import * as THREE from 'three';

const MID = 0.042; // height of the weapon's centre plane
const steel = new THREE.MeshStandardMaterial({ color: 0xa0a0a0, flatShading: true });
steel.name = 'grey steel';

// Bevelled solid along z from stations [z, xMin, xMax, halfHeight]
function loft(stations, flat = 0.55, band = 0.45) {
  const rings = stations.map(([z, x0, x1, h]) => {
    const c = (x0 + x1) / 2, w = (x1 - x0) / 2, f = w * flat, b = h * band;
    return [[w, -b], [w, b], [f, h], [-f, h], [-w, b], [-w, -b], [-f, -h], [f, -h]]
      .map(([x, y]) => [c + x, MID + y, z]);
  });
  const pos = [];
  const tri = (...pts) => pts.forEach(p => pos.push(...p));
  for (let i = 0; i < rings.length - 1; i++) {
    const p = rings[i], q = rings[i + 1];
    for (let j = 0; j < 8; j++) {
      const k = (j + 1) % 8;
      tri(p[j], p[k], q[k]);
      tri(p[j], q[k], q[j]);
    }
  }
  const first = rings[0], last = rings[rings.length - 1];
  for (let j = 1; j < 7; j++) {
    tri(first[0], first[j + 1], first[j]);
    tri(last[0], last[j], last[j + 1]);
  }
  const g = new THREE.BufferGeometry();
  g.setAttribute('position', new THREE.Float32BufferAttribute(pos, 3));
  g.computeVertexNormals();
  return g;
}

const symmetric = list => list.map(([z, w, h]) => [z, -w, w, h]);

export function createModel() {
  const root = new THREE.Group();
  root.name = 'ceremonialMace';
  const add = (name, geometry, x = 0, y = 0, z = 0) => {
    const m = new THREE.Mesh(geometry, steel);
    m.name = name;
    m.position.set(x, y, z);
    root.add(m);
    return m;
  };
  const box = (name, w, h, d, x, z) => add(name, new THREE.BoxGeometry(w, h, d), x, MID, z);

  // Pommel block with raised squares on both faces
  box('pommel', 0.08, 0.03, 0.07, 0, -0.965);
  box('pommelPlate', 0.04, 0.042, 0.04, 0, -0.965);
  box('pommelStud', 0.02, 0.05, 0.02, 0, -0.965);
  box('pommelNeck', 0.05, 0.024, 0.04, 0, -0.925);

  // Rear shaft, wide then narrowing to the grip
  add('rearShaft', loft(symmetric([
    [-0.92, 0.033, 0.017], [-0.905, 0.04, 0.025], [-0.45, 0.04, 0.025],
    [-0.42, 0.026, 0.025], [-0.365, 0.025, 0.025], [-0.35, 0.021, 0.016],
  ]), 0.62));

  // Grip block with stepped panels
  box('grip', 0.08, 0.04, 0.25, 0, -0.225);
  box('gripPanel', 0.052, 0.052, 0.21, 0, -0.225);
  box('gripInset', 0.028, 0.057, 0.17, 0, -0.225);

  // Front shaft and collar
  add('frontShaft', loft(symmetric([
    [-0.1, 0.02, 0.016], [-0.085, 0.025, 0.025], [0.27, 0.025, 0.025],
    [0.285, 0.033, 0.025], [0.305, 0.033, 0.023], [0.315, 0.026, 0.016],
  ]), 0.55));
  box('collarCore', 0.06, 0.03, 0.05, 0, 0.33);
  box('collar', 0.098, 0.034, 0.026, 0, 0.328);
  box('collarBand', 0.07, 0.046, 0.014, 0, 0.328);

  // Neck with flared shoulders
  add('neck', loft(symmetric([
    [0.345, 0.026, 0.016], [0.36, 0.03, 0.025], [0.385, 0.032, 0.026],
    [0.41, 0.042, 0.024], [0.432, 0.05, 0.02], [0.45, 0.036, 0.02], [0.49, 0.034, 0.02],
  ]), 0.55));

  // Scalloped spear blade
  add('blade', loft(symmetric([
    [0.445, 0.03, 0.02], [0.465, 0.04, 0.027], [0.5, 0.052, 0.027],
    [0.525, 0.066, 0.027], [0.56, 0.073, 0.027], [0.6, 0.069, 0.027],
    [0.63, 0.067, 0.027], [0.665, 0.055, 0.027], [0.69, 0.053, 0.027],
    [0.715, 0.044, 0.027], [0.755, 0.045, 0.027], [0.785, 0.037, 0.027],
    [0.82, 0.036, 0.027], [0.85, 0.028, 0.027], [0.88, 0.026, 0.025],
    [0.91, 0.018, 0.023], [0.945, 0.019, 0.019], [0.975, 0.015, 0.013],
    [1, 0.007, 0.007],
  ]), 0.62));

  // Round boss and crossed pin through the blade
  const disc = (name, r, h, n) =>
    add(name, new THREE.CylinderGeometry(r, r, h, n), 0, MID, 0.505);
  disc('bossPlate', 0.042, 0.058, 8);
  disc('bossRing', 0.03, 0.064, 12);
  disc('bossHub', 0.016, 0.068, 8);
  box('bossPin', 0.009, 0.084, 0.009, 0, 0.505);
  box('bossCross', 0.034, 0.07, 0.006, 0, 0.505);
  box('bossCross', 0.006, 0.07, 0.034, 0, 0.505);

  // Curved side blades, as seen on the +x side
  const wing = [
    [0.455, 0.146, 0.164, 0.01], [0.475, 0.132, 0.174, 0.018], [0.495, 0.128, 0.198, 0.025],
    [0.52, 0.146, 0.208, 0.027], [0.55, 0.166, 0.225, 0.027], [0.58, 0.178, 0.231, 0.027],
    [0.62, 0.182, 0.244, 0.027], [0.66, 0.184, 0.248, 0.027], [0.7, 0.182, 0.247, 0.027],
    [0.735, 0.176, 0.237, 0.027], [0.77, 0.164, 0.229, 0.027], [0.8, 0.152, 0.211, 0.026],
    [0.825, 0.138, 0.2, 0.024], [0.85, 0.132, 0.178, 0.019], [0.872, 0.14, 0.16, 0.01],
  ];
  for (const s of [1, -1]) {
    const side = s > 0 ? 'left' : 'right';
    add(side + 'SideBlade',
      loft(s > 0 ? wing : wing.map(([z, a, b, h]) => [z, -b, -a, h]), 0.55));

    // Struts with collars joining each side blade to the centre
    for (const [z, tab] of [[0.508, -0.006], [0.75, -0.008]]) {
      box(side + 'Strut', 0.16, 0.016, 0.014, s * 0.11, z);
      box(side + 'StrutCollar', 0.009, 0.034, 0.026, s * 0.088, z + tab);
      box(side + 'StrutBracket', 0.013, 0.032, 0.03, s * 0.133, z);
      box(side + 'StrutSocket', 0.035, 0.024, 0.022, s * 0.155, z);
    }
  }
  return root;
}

#####

## TASK PROMPT
Which lines of the data contain the word "symmetric"? Copy each one.

## SOLUTION FOR THIS EXERCISE
const symmetric = list => list.map(([z, w, h]) => [z, -w, w, h]);
  add('rearShaft', loft(symmetric([
  add('frontShaft', loft(symmetric([
  add('neck', loft(symmetric([
  add('blade', loft(symmetric([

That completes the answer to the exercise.